Grizzlyshark opens with Pete and Donnie, a father and son who are out in the woods camping when they encounter — yup you guessed it — a shark. We also later meet Uncle Carl, Jonbob, and Exterminator Gary, whom Pete has hired to confirm his suspicions that sharks have been eating his livestock and to get rid of them. Of course, they too meet up with Pete and Donnie and encounter, as you might imagine, a shark. The people try to survive, sharks try to eat them, and it’s all bloody fun. This book operates on the premise that sharks are land dwelling predators that live in the woods and rural areas.
Notice I didn’t say mutant sharks, hybrid sharks, alien sharks, or any other possible title that could be used to explain how or why these creatures are where they are. How do they breathe? How do they move? How are they suited to this environment? Sorry, this isn’t that kind of book. It doesn’t stop to lend half a second’s thought to these queries, and neither should you. At best, this unapologetic gore-fest takes itself about as seriously as a Lloyd Kaufman movie. But let’s be honest, if you were browsing your local comic shop and decided to pick up a book entitled Grizzlyshark, you probably weren’t expecting something on par with The Watchmen. The creator knows exactly what the kind of person who buys something like this is hoping for, and he hits every one of those marks with a comically large mallet. Humor? Check! Ridiculous characters? Check! Tons of creature kills? Check! Everything done in total excess? Check! It’s very apparent throughout that way too much fun was had while creating this book, and it shows in the art and writing.
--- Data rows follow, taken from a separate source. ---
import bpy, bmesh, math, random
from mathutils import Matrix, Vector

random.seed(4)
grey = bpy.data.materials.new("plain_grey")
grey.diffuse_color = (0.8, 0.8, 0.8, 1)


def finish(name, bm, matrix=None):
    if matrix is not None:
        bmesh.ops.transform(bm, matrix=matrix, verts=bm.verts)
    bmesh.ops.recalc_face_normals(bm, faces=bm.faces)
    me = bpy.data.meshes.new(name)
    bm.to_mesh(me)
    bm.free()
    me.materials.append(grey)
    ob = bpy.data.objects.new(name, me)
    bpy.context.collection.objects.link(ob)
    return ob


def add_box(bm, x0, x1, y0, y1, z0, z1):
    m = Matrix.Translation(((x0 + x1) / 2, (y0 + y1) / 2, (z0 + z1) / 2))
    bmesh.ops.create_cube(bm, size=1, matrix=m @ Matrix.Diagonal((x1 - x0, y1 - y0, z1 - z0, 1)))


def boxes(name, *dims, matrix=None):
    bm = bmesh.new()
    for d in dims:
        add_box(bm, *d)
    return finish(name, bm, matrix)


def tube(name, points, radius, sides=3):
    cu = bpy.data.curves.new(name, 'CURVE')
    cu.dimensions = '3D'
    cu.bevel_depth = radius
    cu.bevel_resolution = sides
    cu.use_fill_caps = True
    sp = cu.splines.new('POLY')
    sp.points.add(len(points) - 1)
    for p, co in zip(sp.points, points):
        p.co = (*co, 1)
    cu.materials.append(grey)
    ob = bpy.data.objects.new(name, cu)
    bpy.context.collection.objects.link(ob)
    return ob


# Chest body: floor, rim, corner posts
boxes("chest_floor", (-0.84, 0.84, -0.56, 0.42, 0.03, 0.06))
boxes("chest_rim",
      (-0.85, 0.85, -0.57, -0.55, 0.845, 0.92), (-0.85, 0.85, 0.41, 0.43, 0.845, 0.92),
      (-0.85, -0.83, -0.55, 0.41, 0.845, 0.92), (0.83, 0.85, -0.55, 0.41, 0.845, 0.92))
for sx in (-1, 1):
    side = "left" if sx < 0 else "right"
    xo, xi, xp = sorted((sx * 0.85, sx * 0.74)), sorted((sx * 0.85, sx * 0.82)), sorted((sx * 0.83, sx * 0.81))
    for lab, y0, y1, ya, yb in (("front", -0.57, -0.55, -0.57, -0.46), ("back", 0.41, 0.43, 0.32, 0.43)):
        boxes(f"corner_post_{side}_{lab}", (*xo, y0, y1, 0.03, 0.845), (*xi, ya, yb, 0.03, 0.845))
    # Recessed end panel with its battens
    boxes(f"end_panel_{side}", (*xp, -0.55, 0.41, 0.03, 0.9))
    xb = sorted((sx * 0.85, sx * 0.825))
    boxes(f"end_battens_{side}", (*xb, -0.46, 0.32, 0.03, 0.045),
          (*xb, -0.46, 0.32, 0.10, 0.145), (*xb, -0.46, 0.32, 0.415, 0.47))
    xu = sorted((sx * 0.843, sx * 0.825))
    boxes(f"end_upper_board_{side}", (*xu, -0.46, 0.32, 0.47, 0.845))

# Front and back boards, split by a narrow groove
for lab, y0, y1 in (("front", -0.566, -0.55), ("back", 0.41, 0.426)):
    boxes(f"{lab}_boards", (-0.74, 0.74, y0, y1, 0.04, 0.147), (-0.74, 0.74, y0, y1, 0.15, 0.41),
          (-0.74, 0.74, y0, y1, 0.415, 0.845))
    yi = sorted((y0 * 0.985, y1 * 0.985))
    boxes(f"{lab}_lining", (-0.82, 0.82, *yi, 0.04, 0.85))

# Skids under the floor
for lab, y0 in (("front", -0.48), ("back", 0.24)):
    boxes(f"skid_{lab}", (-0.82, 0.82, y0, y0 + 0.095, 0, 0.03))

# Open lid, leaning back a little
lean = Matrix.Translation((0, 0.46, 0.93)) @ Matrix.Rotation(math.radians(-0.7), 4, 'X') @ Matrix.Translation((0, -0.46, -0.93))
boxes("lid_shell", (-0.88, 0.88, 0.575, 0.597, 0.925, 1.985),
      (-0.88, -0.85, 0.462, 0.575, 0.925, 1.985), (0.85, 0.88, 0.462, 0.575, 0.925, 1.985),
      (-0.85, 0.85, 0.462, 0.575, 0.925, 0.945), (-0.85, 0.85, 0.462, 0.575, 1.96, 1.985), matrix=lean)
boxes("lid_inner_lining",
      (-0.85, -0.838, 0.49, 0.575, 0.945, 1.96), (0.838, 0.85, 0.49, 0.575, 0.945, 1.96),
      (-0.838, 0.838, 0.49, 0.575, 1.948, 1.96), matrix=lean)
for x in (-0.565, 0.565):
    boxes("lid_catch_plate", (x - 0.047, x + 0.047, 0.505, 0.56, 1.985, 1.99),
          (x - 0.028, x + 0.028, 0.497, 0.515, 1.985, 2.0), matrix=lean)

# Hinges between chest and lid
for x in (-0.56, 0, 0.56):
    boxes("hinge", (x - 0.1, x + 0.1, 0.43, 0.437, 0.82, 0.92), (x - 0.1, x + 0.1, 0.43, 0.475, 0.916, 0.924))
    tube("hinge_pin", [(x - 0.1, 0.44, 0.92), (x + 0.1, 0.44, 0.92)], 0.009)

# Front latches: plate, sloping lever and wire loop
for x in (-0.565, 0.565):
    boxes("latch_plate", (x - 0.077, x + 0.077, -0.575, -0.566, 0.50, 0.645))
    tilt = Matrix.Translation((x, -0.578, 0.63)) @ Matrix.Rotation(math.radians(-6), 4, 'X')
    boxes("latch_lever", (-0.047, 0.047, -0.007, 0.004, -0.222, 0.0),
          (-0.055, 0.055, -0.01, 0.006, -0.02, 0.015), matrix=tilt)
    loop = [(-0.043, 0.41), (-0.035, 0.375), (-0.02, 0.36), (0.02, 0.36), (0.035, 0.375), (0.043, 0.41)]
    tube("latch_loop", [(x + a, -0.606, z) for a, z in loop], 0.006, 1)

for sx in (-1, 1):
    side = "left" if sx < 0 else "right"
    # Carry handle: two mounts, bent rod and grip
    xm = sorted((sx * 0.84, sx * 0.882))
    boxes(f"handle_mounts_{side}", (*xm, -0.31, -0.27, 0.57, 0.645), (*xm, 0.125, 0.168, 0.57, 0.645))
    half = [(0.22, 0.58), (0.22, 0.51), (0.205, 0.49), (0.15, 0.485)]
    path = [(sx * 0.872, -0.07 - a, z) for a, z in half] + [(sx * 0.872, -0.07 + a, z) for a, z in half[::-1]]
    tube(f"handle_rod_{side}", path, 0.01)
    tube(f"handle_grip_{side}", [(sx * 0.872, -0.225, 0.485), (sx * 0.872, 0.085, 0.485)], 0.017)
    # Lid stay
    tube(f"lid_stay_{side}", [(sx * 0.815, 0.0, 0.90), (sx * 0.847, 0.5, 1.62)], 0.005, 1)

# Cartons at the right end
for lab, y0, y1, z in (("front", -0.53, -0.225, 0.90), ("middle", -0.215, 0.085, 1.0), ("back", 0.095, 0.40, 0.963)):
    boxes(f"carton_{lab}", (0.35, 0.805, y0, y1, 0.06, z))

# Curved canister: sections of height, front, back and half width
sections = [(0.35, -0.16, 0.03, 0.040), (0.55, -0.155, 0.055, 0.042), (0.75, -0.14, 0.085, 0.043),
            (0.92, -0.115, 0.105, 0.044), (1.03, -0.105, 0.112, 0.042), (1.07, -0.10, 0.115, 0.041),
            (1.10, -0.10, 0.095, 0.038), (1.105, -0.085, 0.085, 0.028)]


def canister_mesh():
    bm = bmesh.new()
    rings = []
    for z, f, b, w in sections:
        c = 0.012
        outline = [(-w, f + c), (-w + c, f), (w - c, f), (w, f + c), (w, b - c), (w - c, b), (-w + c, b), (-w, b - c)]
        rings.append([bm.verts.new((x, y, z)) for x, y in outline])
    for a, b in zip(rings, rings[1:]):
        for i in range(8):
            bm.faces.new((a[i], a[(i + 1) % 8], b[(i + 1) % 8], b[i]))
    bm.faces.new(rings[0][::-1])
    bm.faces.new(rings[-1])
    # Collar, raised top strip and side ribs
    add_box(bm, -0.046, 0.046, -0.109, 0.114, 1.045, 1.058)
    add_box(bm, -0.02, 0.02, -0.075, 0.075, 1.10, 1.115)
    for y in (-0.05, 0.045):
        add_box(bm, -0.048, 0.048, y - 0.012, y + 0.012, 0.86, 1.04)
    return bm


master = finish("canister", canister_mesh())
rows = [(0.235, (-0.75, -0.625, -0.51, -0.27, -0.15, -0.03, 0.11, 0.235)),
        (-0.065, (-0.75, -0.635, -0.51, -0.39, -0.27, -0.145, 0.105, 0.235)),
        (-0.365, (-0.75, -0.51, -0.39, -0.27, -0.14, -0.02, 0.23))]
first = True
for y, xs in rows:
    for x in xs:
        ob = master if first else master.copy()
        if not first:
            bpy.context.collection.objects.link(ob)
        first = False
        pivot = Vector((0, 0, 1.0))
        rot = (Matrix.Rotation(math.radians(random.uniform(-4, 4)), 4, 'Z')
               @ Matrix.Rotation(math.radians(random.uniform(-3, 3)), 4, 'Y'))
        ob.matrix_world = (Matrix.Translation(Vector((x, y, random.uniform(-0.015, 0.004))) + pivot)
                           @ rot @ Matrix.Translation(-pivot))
Creator and Renaissance Man Ryan Ottley (best known for his art in Invincible) provides the words and pictures for this book, and does so with style. The art is light, a little cartoony, and exaggerated. That works perfectly for this kind of story as it emphasizes that yes he knows what he’s doing here and he’s doing it on purpose. This isn’t meant to be genuinely terrifying or taken seriously, it’s just meant to be ridiculous and fun. The writing reflects very much of that same sentiment. It doesn’t bother trying to establish much in the way of the world, or how and why the sharks are how they are. That kind of logical input would honestly just serve to bring the story down. What make this so great is the fact that is forgoes any thought about boring facts, logic, and the necessary exposition that follows in favor of jumping right into the action and only focusing on the really important things. Things like how to save a boy who has been bit in half (cauterize his torso by dunking him in the campfire duh, it works), or how to repel a hungry shark (turns out they hate the taste of a certain flavor of ice cream).
Grizzlyshark is pretty much exactly what you’d expect from the title in the best possible way. It drops you right into the action, and doesn’t much let up on the throttle until the end. Writer/artist Ryan Ottley delivers a fun, over the top feeding frenzy of ludicrous proportions. The book only makes as much sense as it wants to make, and doesn’t bother with petty details or exposition. It’s remorselessly inane and gruesome at the same time. While this certainly is not a book for everyone, for those of us whose tastes it does suit, it’s JAWSOME!